Investigators in Georgia have used genealogy DNA testing to determine the killer of a Michigan woman who vanished more than three decades ago.
Stacey Lyn Chahorski of Norton Shores, Michigan, was reported missing in January 1989. But it wasn't until earlier this year that authorities confirmed through a new type of genealogy investigation that a body found in Georgia's Dade County in December 1988 belonged to Chahorski. Now, that same technology has been used to identify her killer as Henry Fredrick "Hoss" Wise, officials with the Georgia Bureau of Investigation and the Federal Bureau of Investigation announced Tuesday.
Wise, a stunt driver, was burned to death in a car accident at Myrtle Beach Speedway in South Carolina in 1999. He would have been 34 at the time of Chahorski's murder, according to a press release from the GBI.
"This case is key because it's the first time that we know of that investigative genealogy was used to identify both the victim and the killer in the same case," FBI Special Agent in Charge of the Atlanta Field Office Keri Farley said at a press conference.
On Dec. 16, 1988, Chahorski's body -- unidentified at that time -- was discovered on I-59 in Dade County, Georgia, about 5 miles from the Alabama state line.
"Investigators found what was believed to be the killer’s DNA at the scene," Farley said, "but for years it could not be linked to the person."
After Chahorski was identified in March of this year, GBI agents assigned to the case sought the FBI's assistance to identify her killer. The DNA evidence from the crime scene was sent to Othram, a Texas-based laboratory that helped identify Chahorski's remains. Othram scientists conducted a genealogy DNA analysis and successfully produced a DNA profile for the unknown male suspect, while FBI genealogists developed investigative leads in June.

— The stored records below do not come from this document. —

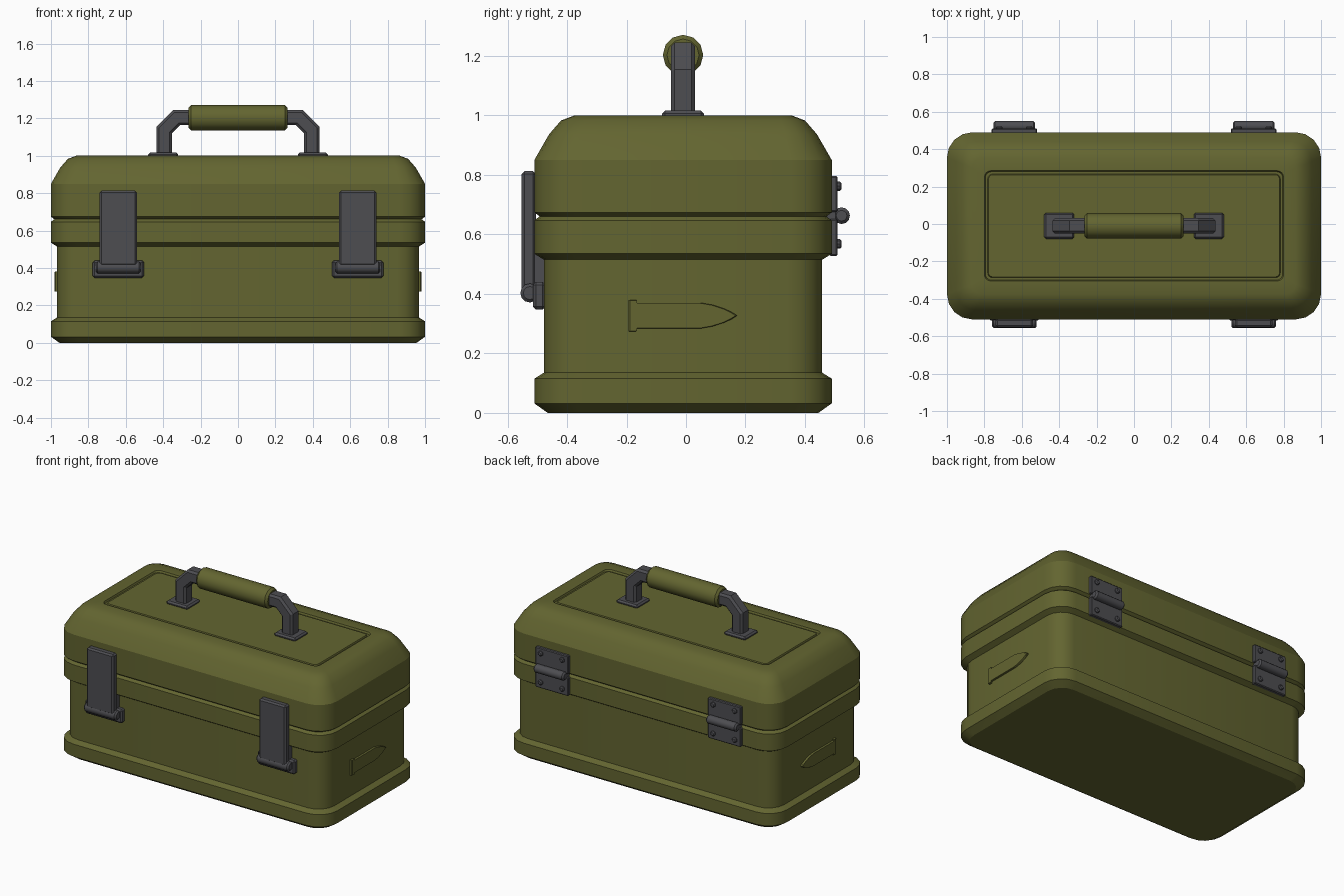
import bpy, bmesh, math
from mathutils import Vector

if "Cube" in bpy.data.objects:
    bpy.data.objects.remove(bpy.data.objects["Cube"])

YC = -0.01  # depth centre of the case


def material(name, rgb):
    m = bpy.data.materials.new(name)
    m.diffuse_color = (*rgb, 1)
    m.use_nodes = True
    m.node_tree.nodes["Principled BSDF"].inputs["Base Color"].default_value = m.diffuse_color
    return m


olive = material("olive green", (0.125, 0.13, 0.03))
metal = material("dark grey metal", (0.075, 0.075, 0.083))


def finish(bm, name, mat, angle=28):
    bmesh.ops.recalc_face_normals(bm, faces=bm.faces)
    me = bpy.data.meshes.new(name)
    bm.to_mesh(me)
    bm.free()
    ob = bpy.data.objects.new(name, me)
    bpy.context.collection.objects.link(ob)
    me.materials.append(mat)
    bpy.ops.object.select_all(action='DESELECT')
    ob.select_set(True)
    bpy.context.view_layer.objects.active = ob
    bpy.ops.object.shade_smooth_by_angle(angle=math.radians(angle))
    return ob


def loft(name, rings, mat, angle=28):
    """Skin a list of equal-length point rings and cap both ends."""
    bm = bmesh.new()
    vs = [[bm.verts.new(p) for p in r] for r in rings]
    n = len(vs[0])
    for a, b in zip(vs, vs[1:]):
        for i in range(n):
            j = (i + 1) % n
            bm.faces.new((a[i], a[j], b[j], b[i]))
    bm.faces.new(vs[0])
    bm.faces.new(vs[-1])
    return finish(bm, name, mat, angle)


def rounded_rect(hx, hy, r, z, seg=4):
    pts = []
    for k, (sx, sy) in enumerate(((1, 1), (-1, 1), (-1, -1), (1, -1))):
        for i in range(seg + 1):
            a = math.pi / 2 * (k + i / seg)
            pts.append((sx * (hx - r) + r * math.cos(a),
                        YC + sy * (hy - r) + r * math.sin(a), z))
    return pts


def box(name, lo, hi, mat, bevel=0.008):
    bm = bmesh.new()
    bmesh.ops.create_cube(bm, size=1)
    for v in bm.verts:
        v.co = Vector([(a + b) / 2 + c * (b - a)
                       for a, b, c in zip(lo, hi, v.co)])
    bmesh.ops.bevel(bm, geom=bm.edges[:], offset=bevel, segments=1,
                    affect='EDGES', profile=0.5)
    return finish(bm, name, mat)


def rod(name, centre, half, r, mat, axis='x', sides=12, bevel=0.01):
    """Cylinder with chamfered ends along x or y."""
    rings = []
    for t, rr in ((-half, r - bevel), (-half + bevel, r),
                  (half - bevel, r), (half, r - bevel)):
        ring = []
        for i in range(sides):
            a = 2 * math.pi * i / sides
            u, w = rr * math.cos(a), rr * math.sin(a)
            off = (t, u, w) if axis == 'x' else (u, t, w)
            ring.append(Vector(centre) + Vector(off))
        rings.append(ring)
    return loft(name, rings, mat, 35)


# Case shells: (inset, height) profiles swept round a rounded rectangle
def shell(inset, z):
    return rounded_rect(1 - inset, 0.5 - inset, max(0.135 - inset * 0.6, 0.05), z)


base = [(0.045, 0), (0.0, 0.032), (0.0, 0.115), (0.032, 0.135), (0.032, 0.515),
        (0.0, 0.535), (0.0, 0.647), (0.02, 0.662)]
loft("case_base", [shell(*p) for p in base], olive)

lid = [(0.02, 0.659), (0.0, 0.674), (0.0, 0.85), (0.05, 0.937), (0.09, 0.983),
       (0.135, 1.0)]
panel = [rounded_rect(0.80, 0.295, 0.035, 1.0),
         rounded_rect(0.795, 0.29, 0.033, 0.988),
         rounded_rect(0.782, 0.277, 0.025, 0.988),
         rounded_rect(0.778, 0.273, 0.023, 0.996)]
loft("case_lid", [shell(*p) for p in lid] + panel, olive)

# Handle
rod("handle_grip", (0, YC, 1.203), 0.265, 0.068, olive, sides=12, bevel=0.014)
h, c = 0.041, 0.013
section = [(h, h - c), (h - c, h), (c - h, h), (-h, h - c),
           (-h, c - h), (c - h, -h), (h - c, -h), (h, c - h)]
path = [Vector(p) for p in ((0.395, 1.0), (0.395, 1.137), (0.328, 1.204), (0.24, 1.204))]
for s, side in ((-1, "left"), (1, "right")):
    rings = []
    for i, p in enumerate(path):
        d0 = (p - path[i - 1]).normalized() if i else (path[1] - p).normalized()
        d1 = (path[i + 1] - p).normalized() if i < 3 else d0
        t = (d0 + d1).normalized()
        normal = Vector((t.y, -t.x)) / t.dot(d0)  # mitred joint
        rings.append([(s * (p.x + normal.x * u), YC + v, p.y + normal.y * u)
                      for u, v in section])
    loft("handle_arm_" + side, rings, metal)
    box("handle_foot_" + side, (s * 0.4 - 0.08, YC - 0.07, 0.99),
        (s * 0.4 + 0.08, YC + 0.07, 1.016), metal, 0.01)

for s, side in ((-1, "left"), (1, "right")):
    x = s * 0.64
    # Front latches
    box("latch_plate_" + side, (x - 0.1, -0.553, 0.41), (x + 0.1, -0.505, 0.813), metal, 0.01)
    box("latch_back_" + side, (x - 0.095, -0.52, 0.40), (x + 0.095, -0.47, 0.538), metal, 0.006)
    box("latch_mount_" + side, (x - 0.137, -0.515, 0.347), (x + 0.137, -0.472, 0.44), metal, 0.01)
    rod("latch_roll_" + side, (x, -0.525, 0.403), 0.12, 0.032, metal)
    # Rear hinges
    for z0, z1, zr, leaf in ((0.676, 0.797, 0.762, "upper"), (0.527, 0.652, 0.568, "lower")):
        box(f"hinge_{leaf}_leaf_{side}", (x - 0.122, 0.482, z0), (x + 0.122, 0.51, z1), metal, 0.005)
        for dx in (-0.08, 0.08):
            rod(f"hinge_rivet_{leaf}_{side}", (x + dx, 0.51, zr), 0.013, 0.017, metal,
                axis='y', sides=10, bevel=0.006)
    box("hinge_web_" + side, (x - 0.11, 0.47, 0.645), (x + 0.11, 0.507, 0.685), metal, 0.004)
    rod("hinge_barrel_" + side, (x, 0.523, 0.663), 0.112, 0.028, metal)

    # Raised side emblem: rim, straight case and pointed tip
    def plate(name, outline):
        loft(name + "_" + side, [[(s * px, y + (YC - y) * k, z + (0.328 - z) * k)
                                  for y, z in outline]
                                 for px, k in ((0.955, 0), (0.977, 0), (0.981, 0.03))], olive)

    zc = 0.327
    plate("emblem_rim", [(-0.193, zc - 0.053), (-0.17, zc - 0.053),
                         (-0.17, zc + 0.053), (-0.193, zc + 0.053)])
    plate("emblem_case", [(-0.171, zc - 0.043), (0.05, zc - 0.043),
                          (0.05, zc + 0.043), (-0.171, zc + 0.043)])
    curve = [(0.05, 0.043), (0.09, 0.036), (0.13, 0.023), (0.155, 0.011)]
    plate("emblem_tip", [(y, zc - w) for y, w in curve] + [(0.172, zc)]
          + [(y, zc + w) for y, w in reversed(curve)])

GBI agents then began interviewing potential relatives and collected DNA swabs for comparison to the profile, ultimately identifying Wise.
Wise also worked as a truck driver for Western Carolina Trucking, traveling through Dade County on his regular route. He had a criminal history in Florida, Georgia and North Carolina that included theft, assault and obstruction of a police officer, but all of which predated mandatory DNA testing for felony arrests.
"Technology alone did not solve this case," Farley said. "The determination of agents in both the FBI and GBI, along with every officer who worked this case for 33 plus years, helped bring this case to its conclusion."
Chahorski's remains were initially buried in an unmarked grave in Dade County but were returned to her family in Norton Shores this year after she was identified. She would be 52 years old today.